    Thanks for an honest review (as usual) Micah! I wont get my hopes up (or pay full price) for this remake!

  • Dyingdread

    I refuse to watch or own this. I’m trying to break 1000 horror dvd’s owed, yet this will never be part of the collection.

    Zack TheCheeseBong Long

  • http://www.365HorrorMovie.com Micah

    Since you have seen both the original and read the book, it would be interesting to hear your thoughts on this remake. I think if you haven’t seen the original (or read the book) then this would be a film that would be easy to like. But just the opposite if you have.

    PS. Love the story about missing the bus stop. lol.

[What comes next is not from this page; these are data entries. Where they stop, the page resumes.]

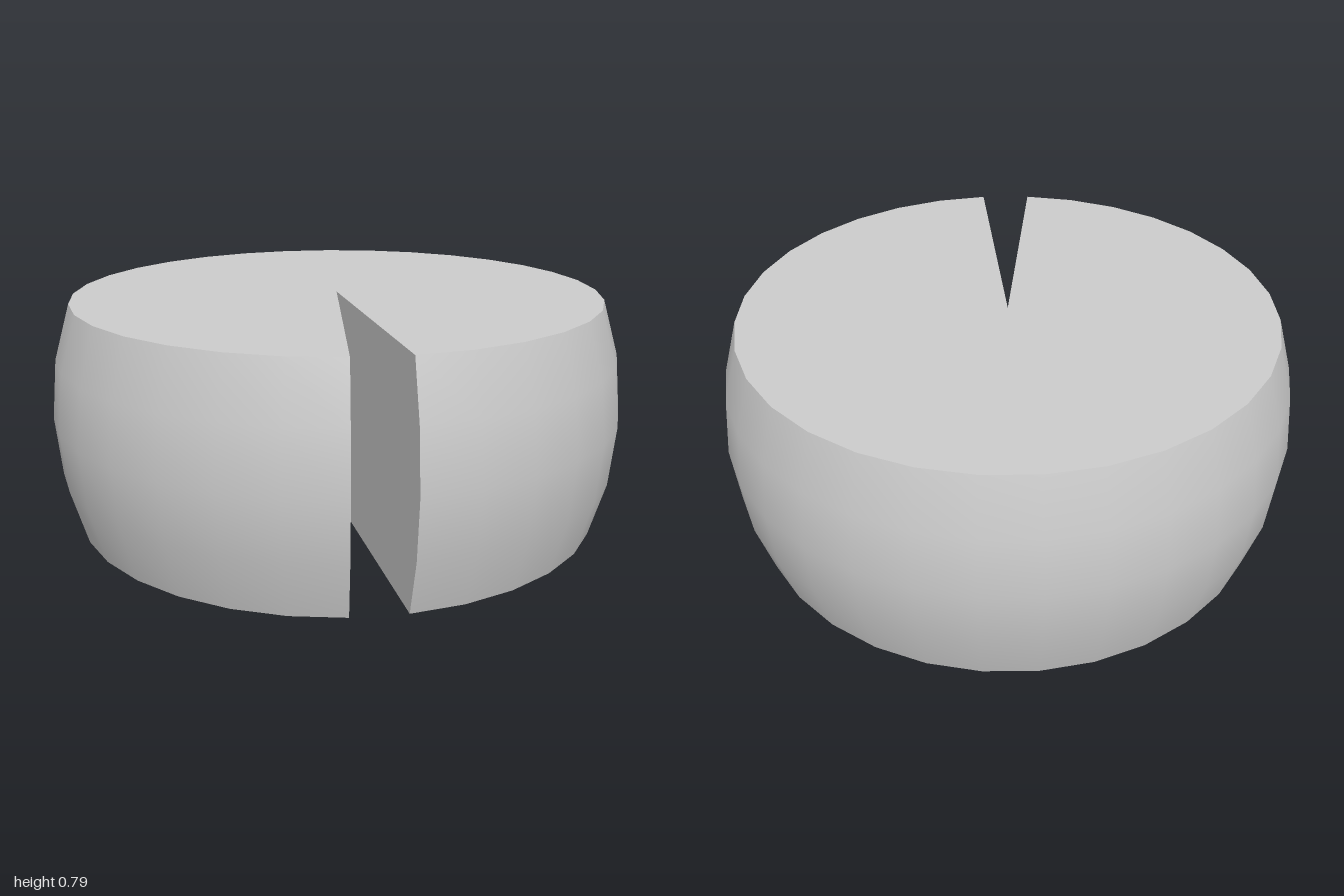
import * as THREE from 'three';

export function createModel() {
  const group = new THREE.Group();
  group.name = 'cutWheel';
  const material = new THREE.MeshStandardMaterial({ color: 0xcccccc });

  const height = 0.79;
  const sides = 31; // one of 32 sides is cut away
  const sweep = (sides / 32) * Math.PI * 2;

  // Bulging side profile: radius, height
  const profile = [
    [0.925, 0], [0.98, 0.19], [1, 0.395], [0.98, 0.6], [0.925, height],
  ].map(([r, y]) => new THREE.Vector2(r, y));
  const capRadius = profile[0].x;

  const add = (name, geometry) => {
    const mesh = new THREE.Mesh(geometry, material);
    mesh.name = name;
    group.add(mesh);
  };

  // Rounded outer side
  add('rind', new THREE.LatheGeometry(profile, sides, 0, sweep));

  // Flat top and bottom, open at the cut
  add('topFace', new THREE.CircleGeometry(capRadius, sides, -Math.PI / 2, sweep)
    .rotateX(-Math.PI / 2).translate(0, height, 0));
  add('bottomFace', new THREE.CircleGeometry(capRadius, sides, Math.PI / 2 - sweep, sweep)
    .rotateX(Math.PI / 2));

  // Two flat walls of the narrow wedge cut, both facing into the gap
  const addWall = (name, angle, side) => {
    const shape = new THREE.Shape([
      new THREE.Vector2(0, 0),
      ...profile.map((p) => new THREE.Vector2(side * p.x, p.y)),
      new THREE.Vector2(0, height),
    ]);
    add(name, new THREE.ShapeGeometry(shape).rotateY(angle - side * Math.PI / 2));
  };
  addWall('leftCutWall', 0, 1);
  addWall('rightCutWall', sweep, -1);

  return group;
}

  • LFR

    I saw Let The Right One In first, in late ’09. I saw Let Me In when it opened last October. I liked Let Me In a lot more than LTROI. To be sure it had the benefit of LTROI being made first, so it could sharpen LTROI’s themes and avoid its foibles.

    This blogger (not me) says it best:

    http://thingthatdontsuck.blogspot.com/2010/10/31-days-of-horror-day-16-let-me-in.html

    “Let Me In is the equivalent of a fantastic cover song, that brings forth the values and qualities inherent in a work, but makes them visible in a way they simply weren’t before. This is the “Hurt”, of movies …”

  • Horrorfan

    LET ME IN is superior in every way. It has the same producers as LTROI. LMI is a modern masterpiece. A dark, haunting romantic film about first love. Absolutely beautiful film.